While I was still trying to decide where I wanted to go, I went to the Overseas Office website and browsed WashU’s offered programs (I would recommend you do the same: overseas.wustl.edu). I knew I wanted a program that would allow me to pursue genocide studies, but I wasn’t sure in what capacity. Then I found “the one.”
Flash forward three years, and you won’t find me in St. Louis.
These days, I’m in Copenhagen studying international humanitarian law. Not only has the program been a fantastic entry into legal studies (a field I am considering for my post-grad life), but it has also given me a chance to study the Holocaust in the place where it happened.
The road here was a bit unorthodox, but WashU was more than willing to help me along the way. My program, which allows me to study the law of war (genocides tend to fit snugly in that category) as well as travel to Bosnia to study the genocide, is approved only for International and Area Studies majors—something I am not.
Worried, I explained the situation to my major advisor. She agreed that the program was a perfect fit. And then she told me that I would still be able to go, despite the fact that I’m a history major. All I needed to do was complete a petition explaining why the Copenhagen program was the best one for me. After a few meetings with department advisors and two letters of recommendation, I was good to go.
I could not be more glad to have this opportunity. I have been here a month now, and though the sky is almost constantly gray, daily life is not. My professors are incredible people with fascinating careers. Take, for example, Trine, my humanitarian law teacher. After graduating from law school, she served as a legal advisor to the Danish military in Afghanistan—and yes, she was in Afghanistan, for three tours. Now, she is Head of Section for the Danish Ministry of Defense and an instructor at DIS. Best part is, we get to spend time with her outside of the classroom. Last week we traveled to Western Denmark together to attend a lecture on the Ethics of War, visit Defense Command, and of course, have some fun (side note: when playing laser tag, make sure the woman who knows how to use a gun is on your team). Come next month, we will be in Sarajevo.
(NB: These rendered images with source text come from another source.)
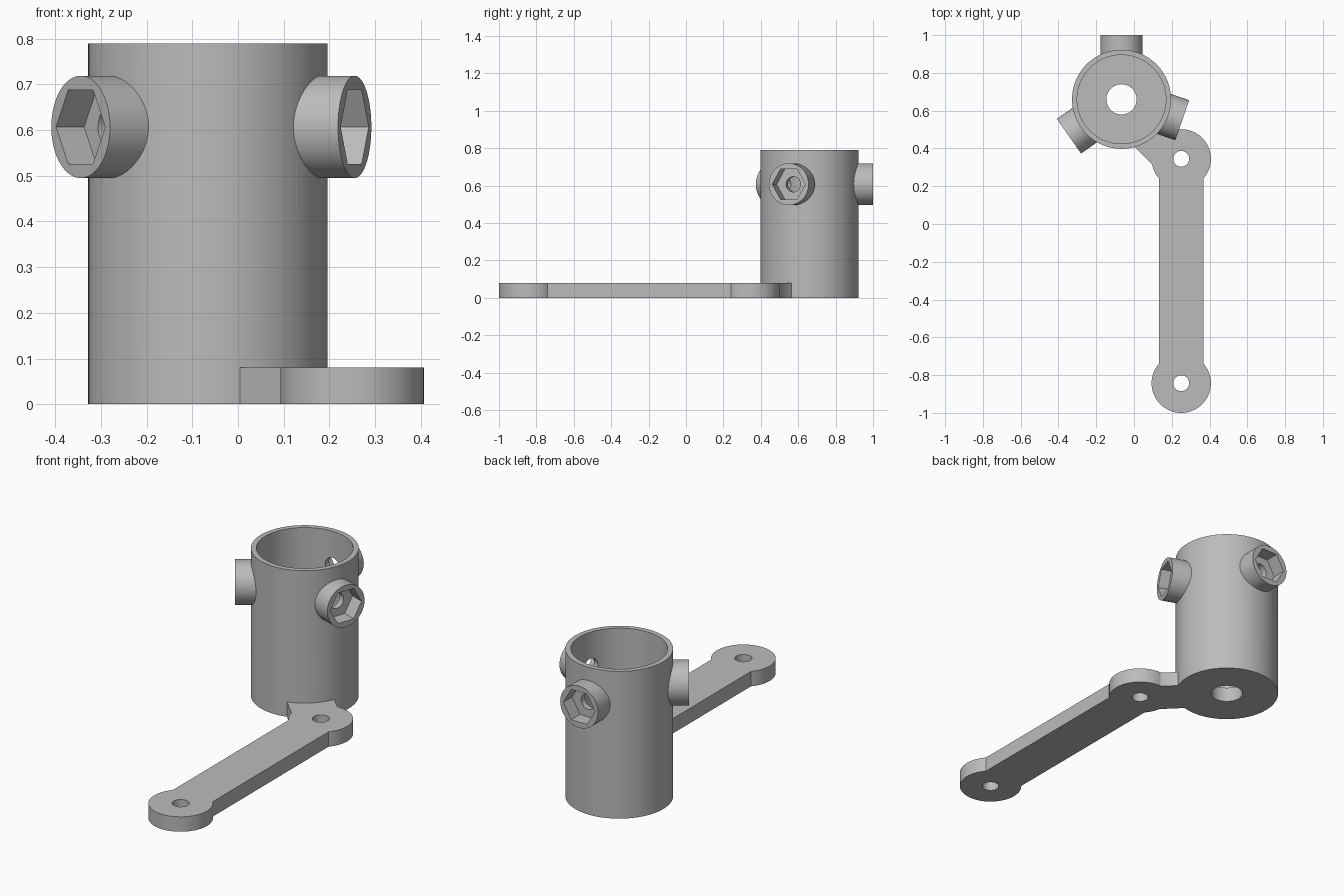
import bpy
from math import radians, cos, sin, pi
from mathutils import Matrix, Vector

if "Cube" in bpy.data.objects:
    bpy.data.objects.remove(bpy.data.objects["Cube"], do_unlink=True)

grey = bpy.data.materials.new("plain grey")
grey.use_nodes = True
grey.diffuse_color = (0.5, 0.5, 0.5, 1)
grey.node_tree.nodes["Principled BSDF"].inputs["Base Color"].default_value = (0.5, 0.5, 0.5, 1)

CUP = Vector((-0.066, 0.66, 0))
CUP_R, CUP_H, BORE_R = 0.262, 0.79, 0.235
PLATE = 0.08
PIVOT = Vector((0.25, 0.345, 0))
TIP = Vector((0.25, -0.843, 0))
SOCKET_Z, SOCKET_END = 0.607, 0.34


def upright(name, centre, radius, z0, z1, sides=96):
    bpy.ops.mesh.primitive_cylinder_add(
        vertices=sides, radius=radius, depth=z1 - z0,
        location=(centre.x, centre.y, (z0 + z1) / 2))
    bpy.context.object.name = name
    return bpy.context.object


def radial(name, angle, radius, r0, r1, sides=64):
    """Cylinder lying along a spoke of the cup, from distance r0 to r1."""
    a = radians(angle)
    mid = (r0 + r1) / 2
    bpy.ops.mesh.primitive_cylinder_add(vertices=sides, radius=radius, depth=r1 - r0)
    ob = bpy.context.object
    ob.name = name
    # a first corner points sideways, so a hexagon has level top and bottom
    ob.matrix_world = (
        Matrix.Translation(CUP + Vector((cos(a) * mid, sin(a) * mid, SOCKET_Z)))
        @ Matrix.Rotation(a, 4, 'Z') @ Matrix.Rotation(pi / 2, 4, 'Y'))
    return ob


def bar(name, start, end, half_width, offset=0):
    """Flat plate between two points on the ground."""
    d = end - start
    side = Vector((-d.y, d.x, 0)).normalized()
    bpy.ops.mesh.primitive_cube_add(size=1)
    ob = bpy.context.object
    ob.name = name
    mid = (start + end) / 2 + side * offset
    ob.matrix_world = (
        Matrix.Translation(mid + Vector((0, 0, PLATE / 2)))
        @ Matrix.Rotation(Vector((1, 0)).angle_signed(d.xy) * -1, 4, 'Z')
        @ Matrix.Diagonal((d.length, 2 * half_width, PLATE, 1)))
    return ob


def combine(target, other, operation):
    mod = target.modifiers.new(operation.lower(), 'BOOLEAN')
    mod.operation, mod.object, mod.solver = operation, other, 'EXACT'
    bpy.context.view_layer.update()
    bpy.context.view_layer.objects.active = target
    bpy.ops.object.modifier_apply(modifier=mod.name)
    bpy.data.objects.remove(other, do_unlink=True)


def finish(ob):
    ob.data.materials.clear()
    ob.data.materials.append(grey)
    bpy.ops.object.select_all(action='DESELECT')
    ob.select_set(True)
    bpy.context.view_layer.objects.active = ob
    bpy.ops.object.shade_smooth_by_angle(angle=radians(30))


# Cup with three nut sockets around the rim
cup = upright("cup", CUP, CUP_R, 0, CUP_H)
angles = (90, 215, 341)
for a in angles:
    combine(cup, radial("socket", a, 0.112, 0.2, SOCKET_END), 'UNION')
combine(cup, upright("bore", CUP, BORE_R, PLATE, 1), 'DIFFERENCE')
combine(cup, upright("drain", CUP, 0.08, -0.1, 0.2, 64), 'DIFFERENCE')
for a in angles:
    combine(cup, radial("hex_pocket", a, 0.094, 0.265, 0.4, 6), 'DIFFERENCE')
    combine(cup, radial("screw_hole", a, 0.041, 0.15, 0.4, 32), 'DIFFERENCE')
finish(cup)

# Flat arm: two round ends, a long bar and a short neck to the cup
arm = bar("arm", PIVOT, TIP, 0.118)
combine(arm, bar("neck", CUP, PIVOT, 0.116, -0.013), 'UNION')
for end in (PIVOT, TIP):
    combine(arm, upright("round_end", end, 0.157, 0, PLATE, 64), 'UNION')
for end in (PIVOT, TIP):
    combine(arm, upright("bolt_hole", end, 0.042, -0.1, 0.2, 32), 'DIFFERENCE')
combine(arm, upright("cup_clearance", CUP, CUP_R - 0.002, -0.1, 0.2), 'DIFFERENCE')
finish(arm)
I’d say something cute in Danish to conclude this post, but I must admit that this language is a toughie. Just give me a few weeks.